Theater Alliance is offering a Monday night reading series called Hothouse on the Hill. The free reading series are on begins on Monday, May 13th, 20th, June 3rd, and June 10, 2013. It features works by Jackie Sibblies Drury, Aditi Brennan Kapil, Young Jean Lee, and Therese Rebeck. The readings are free, but donations will be appreciated. The performances will be at The Fridge DC – 516 1/2 8th Street, SE, in Washington, DC.
Here’s the lineup:
Monday, May 13, 2013 at 7:30 PM
“I just thought that, you know, if something like this happened – I thought we would be different.” From Brooklyn-based playwright Jackie Sibblies Drury comes this dark and funny exploration of what happens when a group of anonymous strangers isolates themselves from a nameless danger in the outside world in an effort to preserve a sense of civil society. But who do you trust when fear and survival are your only rules?
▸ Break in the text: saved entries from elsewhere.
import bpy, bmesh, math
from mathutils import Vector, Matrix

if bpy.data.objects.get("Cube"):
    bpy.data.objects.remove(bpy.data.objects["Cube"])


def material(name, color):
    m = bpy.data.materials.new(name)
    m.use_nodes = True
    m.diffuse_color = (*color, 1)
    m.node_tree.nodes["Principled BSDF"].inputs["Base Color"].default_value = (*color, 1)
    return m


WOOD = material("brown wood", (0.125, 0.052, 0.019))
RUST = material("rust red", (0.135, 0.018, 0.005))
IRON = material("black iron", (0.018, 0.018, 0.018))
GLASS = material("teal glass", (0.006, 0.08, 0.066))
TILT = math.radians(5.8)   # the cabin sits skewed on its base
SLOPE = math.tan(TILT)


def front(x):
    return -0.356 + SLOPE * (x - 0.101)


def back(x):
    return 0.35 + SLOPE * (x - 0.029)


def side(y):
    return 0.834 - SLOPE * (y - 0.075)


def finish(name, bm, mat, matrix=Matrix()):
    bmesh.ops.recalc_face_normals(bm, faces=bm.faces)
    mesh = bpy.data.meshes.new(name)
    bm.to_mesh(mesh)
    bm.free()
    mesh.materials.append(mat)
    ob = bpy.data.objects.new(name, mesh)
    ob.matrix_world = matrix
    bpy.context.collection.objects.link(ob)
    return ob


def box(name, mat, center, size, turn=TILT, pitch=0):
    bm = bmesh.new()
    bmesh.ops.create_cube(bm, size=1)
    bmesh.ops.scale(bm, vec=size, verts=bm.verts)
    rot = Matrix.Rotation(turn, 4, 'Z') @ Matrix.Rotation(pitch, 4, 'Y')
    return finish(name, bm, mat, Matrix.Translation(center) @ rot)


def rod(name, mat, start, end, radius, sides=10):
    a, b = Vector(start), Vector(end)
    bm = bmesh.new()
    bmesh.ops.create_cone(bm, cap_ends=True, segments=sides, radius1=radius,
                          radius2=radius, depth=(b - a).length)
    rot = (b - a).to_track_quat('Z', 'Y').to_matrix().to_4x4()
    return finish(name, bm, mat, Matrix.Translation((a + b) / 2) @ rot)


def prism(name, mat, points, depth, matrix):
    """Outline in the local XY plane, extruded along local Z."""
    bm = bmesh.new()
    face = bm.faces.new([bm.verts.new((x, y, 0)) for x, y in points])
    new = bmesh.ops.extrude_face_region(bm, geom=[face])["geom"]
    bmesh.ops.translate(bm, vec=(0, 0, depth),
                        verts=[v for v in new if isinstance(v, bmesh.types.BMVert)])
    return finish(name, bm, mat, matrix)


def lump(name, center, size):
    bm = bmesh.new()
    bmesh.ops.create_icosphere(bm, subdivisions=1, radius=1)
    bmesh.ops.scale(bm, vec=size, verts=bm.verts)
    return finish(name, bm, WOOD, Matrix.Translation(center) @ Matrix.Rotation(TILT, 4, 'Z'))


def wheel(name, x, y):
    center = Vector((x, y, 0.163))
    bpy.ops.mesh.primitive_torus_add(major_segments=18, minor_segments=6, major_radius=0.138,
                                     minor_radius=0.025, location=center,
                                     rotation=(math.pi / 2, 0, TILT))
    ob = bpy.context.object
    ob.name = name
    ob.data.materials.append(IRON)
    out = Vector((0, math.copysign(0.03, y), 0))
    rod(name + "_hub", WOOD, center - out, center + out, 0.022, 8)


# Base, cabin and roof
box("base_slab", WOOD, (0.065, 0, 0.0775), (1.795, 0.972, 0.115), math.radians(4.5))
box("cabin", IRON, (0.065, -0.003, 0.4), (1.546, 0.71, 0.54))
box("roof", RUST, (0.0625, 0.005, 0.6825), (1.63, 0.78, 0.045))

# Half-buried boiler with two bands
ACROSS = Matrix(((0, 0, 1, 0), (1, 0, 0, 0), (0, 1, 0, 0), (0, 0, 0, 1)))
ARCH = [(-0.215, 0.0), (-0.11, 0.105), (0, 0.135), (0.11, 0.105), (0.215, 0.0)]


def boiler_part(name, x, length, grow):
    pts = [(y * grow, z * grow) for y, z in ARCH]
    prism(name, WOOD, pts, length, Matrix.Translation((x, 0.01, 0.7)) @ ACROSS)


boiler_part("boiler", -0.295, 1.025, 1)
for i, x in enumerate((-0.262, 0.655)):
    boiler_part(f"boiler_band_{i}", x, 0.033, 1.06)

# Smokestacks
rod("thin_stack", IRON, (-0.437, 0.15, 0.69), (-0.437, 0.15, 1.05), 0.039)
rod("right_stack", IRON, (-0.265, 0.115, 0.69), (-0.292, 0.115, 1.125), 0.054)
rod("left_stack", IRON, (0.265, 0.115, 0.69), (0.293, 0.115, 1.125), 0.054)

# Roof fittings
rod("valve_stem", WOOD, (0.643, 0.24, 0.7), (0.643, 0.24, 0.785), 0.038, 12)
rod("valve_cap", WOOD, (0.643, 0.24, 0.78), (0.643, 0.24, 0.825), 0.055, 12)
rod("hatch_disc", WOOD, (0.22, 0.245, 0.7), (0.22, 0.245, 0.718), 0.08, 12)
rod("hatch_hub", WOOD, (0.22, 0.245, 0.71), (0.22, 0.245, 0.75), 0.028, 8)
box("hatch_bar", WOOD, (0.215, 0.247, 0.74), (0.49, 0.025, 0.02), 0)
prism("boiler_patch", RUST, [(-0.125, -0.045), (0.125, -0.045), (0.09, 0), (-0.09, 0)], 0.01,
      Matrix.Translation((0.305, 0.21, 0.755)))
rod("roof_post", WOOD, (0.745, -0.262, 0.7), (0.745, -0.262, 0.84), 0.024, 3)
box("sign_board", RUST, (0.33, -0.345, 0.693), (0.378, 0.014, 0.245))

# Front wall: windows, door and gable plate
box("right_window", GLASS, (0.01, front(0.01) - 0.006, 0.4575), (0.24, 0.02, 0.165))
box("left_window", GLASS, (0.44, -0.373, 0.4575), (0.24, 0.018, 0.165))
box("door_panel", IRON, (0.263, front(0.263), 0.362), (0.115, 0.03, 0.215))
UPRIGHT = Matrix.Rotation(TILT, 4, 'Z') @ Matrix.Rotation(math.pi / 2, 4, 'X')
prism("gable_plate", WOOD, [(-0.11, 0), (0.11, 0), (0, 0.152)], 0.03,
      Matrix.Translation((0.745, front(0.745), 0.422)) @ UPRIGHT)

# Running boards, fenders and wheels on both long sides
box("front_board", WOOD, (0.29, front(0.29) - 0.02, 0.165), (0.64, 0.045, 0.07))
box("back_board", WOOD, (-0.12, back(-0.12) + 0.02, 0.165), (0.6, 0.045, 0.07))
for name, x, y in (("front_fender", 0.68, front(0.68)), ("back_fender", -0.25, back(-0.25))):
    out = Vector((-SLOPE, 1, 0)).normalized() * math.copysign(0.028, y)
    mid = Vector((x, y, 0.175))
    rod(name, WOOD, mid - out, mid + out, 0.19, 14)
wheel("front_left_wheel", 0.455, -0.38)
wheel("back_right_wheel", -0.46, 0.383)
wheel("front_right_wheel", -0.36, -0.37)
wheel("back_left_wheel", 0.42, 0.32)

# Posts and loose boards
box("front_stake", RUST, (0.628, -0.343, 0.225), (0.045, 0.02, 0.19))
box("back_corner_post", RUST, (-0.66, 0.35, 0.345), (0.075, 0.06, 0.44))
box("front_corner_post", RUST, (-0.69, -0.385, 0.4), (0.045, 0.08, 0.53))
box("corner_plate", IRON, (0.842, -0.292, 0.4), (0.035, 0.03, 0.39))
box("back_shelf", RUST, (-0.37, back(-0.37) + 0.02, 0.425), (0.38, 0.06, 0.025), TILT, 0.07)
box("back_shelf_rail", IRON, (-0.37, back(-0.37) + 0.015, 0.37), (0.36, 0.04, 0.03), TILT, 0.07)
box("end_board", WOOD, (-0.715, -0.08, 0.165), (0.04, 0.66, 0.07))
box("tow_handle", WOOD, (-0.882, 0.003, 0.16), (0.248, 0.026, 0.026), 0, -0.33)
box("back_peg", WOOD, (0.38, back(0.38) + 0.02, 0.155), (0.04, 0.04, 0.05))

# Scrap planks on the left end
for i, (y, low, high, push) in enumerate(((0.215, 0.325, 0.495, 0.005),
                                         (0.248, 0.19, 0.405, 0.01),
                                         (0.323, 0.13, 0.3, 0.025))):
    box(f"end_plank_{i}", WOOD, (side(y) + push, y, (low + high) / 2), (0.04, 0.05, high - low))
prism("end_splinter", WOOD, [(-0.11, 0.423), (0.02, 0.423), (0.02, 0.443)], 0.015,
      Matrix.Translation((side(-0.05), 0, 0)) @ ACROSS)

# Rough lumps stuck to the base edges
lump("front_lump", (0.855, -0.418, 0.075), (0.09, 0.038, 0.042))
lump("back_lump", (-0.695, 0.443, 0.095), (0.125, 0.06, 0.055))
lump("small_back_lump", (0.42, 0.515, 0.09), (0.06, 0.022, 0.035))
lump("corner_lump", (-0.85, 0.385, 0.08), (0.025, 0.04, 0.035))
Monday, May 20, 2013 at 7:30 PM
Vic thinks she’s finally found the one in bookish poet Ram. When Vic introduces the scholar to her sister, Free, sparks don’t exactly fly. But when Free, a deaf woman, reads the scholar’s translations of Sanskrit poetry, Ram and Free begin to build a language all of their own. In this moving play about the power of communication and finding ways to understand one another, Aditi Brennan Kapil has created a love story between word and sign, between Sanskrit poetry and ASL.
Monday, June 3. 2013 at 7:30 PM
How do we define ourselves and how do others see us? What is the grey area between? Identity and stereotypes are the subjects of this absurdly funny performance piece that blends movement, comedy, and drama into a sharp exploration of what it means to be an African American in modern America.
Monday, June 10, 2013 at 7:30 PM
Meet Alice, a typical teenage girl in 21st century America. Student. Daughter. Friend. But Alice’s world will soon turn upside down as it collides with a world of Tea Party politics, gun control, bullying, rape, American history, and religion. In this hysterical satire, playwright Theresa Rebeck ponders about what happens when we really look at America, our past, and our future.